The insatiable appetite to lend to Latin America’s blue-chip corporations may allow Brazilian miner Vale SA to return to the loan market and borrow US$3bn to refinance debt at ultra-low rates, only 10 months after a dam disaster that left the country reeling. In January, following the collapse of a tailings dam at an iron ore mine in the Brumadinho region, Vale pulled back on original plans to refinance debt. Ten months and a public relations debacle later, a surfeit of lenders, including relationship banks with established ties to the miner and new lenders looking to forge a bond with one of Latin America’s most frequent borrowers, are expected to flock to the transaction.
The world's largest mining trade group said on Monday it has concerns with global standards for mining waste dams being crafted by an independent panel of academics and engineers, especially how the new rules will apply equally to new and existing facilities. The public lobbying of an ostensibly neutral process is likely to rankle environmentalists, indigenous groups and others who have long demanded miners do more to bolster safety at tailings dams, which are used to store the muddy detritus of the mining process and can be dozens of meters high. Public trust in the industry has plunged since a Brazil tailings dam owned by Vale SA collapsed last January, killing hundreds.
Vale S.A (VALE) is also likely to gain from investment in projects, lower debt and focus on introducing more high-quality ore in the market.
Brazilian miner Vale SA has signed a physical iron ore spot deal to supply a Chinese steel firm using the Dalian Commodity Exchange (DCE) iron ore price, the bourse said in a statement on Thursday. The deal comes as China aims to play a more muscular role in pricing for the steel-making ingredient, as well as in global derivatives markets, and is the first time an international miner has used a Chinese mainland iron ore futures price for a spot physical trade.

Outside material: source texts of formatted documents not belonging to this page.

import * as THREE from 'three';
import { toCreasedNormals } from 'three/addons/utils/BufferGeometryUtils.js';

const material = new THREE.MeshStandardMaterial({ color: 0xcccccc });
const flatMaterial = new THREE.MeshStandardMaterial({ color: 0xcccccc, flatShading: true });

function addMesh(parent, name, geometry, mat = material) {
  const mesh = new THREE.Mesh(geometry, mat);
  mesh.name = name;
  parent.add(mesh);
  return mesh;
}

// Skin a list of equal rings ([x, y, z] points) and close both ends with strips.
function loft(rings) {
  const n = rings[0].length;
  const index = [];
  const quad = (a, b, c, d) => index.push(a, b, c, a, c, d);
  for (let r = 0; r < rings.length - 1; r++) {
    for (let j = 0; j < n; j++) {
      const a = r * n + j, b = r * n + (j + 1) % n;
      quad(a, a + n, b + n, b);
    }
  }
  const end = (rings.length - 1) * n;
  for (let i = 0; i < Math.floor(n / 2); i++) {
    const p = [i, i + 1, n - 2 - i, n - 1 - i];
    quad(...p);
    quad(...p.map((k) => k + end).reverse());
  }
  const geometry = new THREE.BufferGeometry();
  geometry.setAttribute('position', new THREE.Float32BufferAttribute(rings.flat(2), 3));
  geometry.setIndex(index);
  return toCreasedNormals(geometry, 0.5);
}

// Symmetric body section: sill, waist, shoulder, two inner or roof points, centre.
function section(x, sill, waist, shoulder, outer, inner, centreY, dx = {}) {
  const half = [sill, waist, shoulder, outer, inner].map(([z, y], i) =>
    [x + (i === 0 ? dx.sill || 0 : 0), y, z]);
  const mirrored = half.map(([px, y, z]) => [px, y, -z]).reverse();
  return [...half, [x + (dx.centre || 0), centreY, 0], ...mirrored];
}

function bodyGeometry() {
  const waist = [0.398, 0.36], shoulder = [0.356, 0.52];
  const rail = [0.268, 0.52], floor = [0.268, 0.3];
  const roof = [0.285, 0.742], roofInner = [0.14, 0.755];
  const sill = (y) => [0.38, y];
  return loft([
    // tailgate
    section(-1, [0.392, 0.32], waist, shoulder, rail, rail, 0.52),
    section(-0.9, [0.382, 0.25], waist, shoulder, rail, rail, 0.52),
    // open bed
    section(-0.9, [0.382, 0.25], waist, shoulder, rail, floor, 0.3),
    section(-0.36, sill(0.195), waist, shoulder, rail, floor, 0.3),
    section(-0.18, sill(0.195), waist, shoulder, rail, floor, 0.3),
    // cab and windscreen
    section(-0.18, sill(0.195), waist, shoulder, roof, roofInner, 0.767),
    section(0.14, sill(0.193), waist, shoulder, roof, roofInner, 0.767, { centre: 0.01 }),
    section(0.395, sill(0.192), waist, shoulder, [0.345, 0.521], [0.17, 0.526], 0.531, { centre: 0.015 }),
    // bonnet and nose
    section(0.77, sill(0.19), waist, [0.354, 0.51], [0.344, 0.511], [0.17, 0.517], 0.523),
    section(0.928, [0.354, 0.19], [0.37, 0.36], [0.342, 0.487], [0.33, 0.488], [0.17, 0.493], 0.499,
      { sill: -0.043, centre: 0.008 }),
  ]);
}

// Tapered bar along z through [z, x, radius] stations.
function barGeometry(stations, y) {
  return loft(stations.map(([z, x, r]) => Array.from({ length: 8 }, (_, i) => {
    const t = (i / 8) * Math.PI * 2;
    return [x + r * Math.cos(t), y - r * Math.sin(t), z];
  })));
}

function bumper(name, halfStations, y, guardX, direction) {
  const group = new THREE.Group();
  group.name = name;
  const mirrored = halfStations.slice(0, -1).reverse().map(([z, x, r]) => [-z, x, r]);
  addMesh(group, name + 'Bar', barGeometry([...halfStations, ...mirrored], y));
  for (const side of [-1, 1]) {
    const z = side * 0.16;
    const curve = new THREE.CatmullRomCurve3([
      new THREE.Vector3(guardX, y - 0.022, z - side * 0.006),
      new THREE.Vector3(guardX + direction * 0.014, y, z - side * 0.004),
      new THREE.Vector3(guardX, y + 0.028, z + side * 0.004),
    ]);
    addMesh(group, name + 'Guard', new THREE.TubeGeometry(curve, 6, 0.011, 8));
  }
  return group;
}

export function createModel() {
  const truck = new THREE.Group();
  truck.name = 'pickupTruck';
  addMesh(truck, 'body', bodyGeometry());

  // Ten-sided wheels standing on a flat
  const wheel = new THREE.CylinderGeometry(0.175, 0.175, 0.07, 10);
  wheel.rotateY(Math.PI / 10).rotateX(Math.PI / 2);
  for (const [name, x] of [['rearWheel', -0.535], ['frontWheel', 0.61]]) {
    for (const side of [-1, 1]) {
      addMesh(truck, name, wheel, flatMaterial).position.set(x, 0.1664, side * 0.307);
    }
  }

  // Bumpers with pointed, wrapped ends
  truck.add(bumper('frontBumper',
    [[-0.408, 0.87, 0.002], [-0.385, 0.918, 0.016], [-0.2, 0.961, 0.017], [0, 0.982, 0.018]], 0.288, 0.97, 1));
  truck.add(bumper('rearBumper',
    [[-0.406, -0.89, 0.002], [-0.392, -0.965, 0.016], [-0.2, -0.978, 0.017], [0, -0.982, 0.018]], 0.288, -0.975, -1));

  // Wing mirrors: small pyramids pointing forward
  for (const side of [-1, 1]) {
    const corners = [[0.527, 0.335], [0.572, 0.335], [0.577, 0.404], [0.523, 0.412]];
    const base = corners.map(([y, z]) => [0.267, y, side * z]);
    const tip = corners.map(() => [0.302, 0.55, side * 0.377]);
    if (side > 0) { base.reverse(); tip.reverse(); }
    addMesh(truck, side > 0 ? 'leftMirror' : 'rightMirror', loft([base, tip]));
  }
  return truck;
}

It has certainly been a tumultuous year for dry bulk. Rates are now just over half the levels seen in early September and back to where they were in late June, and iron-ore giant Vale (NYSE: VALE) has just cut its sales forecast, dealing dry bulk another blow. The most important market for Capesizes — bulkers with capacity of 100,000 deadweight tons (DWT) or more — is the iron-ore trade from Brazil to China.
Chile's peso weakened 1.4%, falling for the fourth straight session and leading declines among Latam currencies. The currency has lost around 5% over the last three weeks amid massive local protests, which among other demands, have called for a revision to the Chilean constitution. In Bolivia, President Evo Morales stepped down after weeks of protests over a disputed Oct. 20 election, as a report from the Organization of American States revealed serious irregularities in the ballot.
A federal court in Brazil said it could annul Vale SA's acquisition of midsize iron ore miner Ferrous Resources until certain environmental compliance documents have been provided, giving the company 30 days to do so, according to a decision seen by Reuters on Wednesday. A Vale spokeswoman said the iron ore miner had not been informed of the decision and that it would adopt "appropriate measures" at the proper time. It said at the time the halt did not affect the Viga mine and that the documents issue did not suggest any problems with the mine's tailings dam - a sensitive topic for Vale since the collapse of one of its mining dams killed at least 250 people in January.
A Brazilian mining joint venture between Vale SA and BHP Group Plc, paralyzed after a fatal dam collapse, is expected to resume talks to restructure $4 billion in defaulted debt in coming weeks, two sources with knowledge of the matter said. The venture, Samarco Mineracao SA, last month won permission to resume operations at its Germano iron ore mine, four years after a dam burst in the city of Mariana, in Minas Gerais state, that killed 19 people and contaminated rivers. Vale is being advised in the talks by Moelis & Co, BHP Plc by Rothschild, and Samarco by JPMorgan Chase & Co , according to the sources.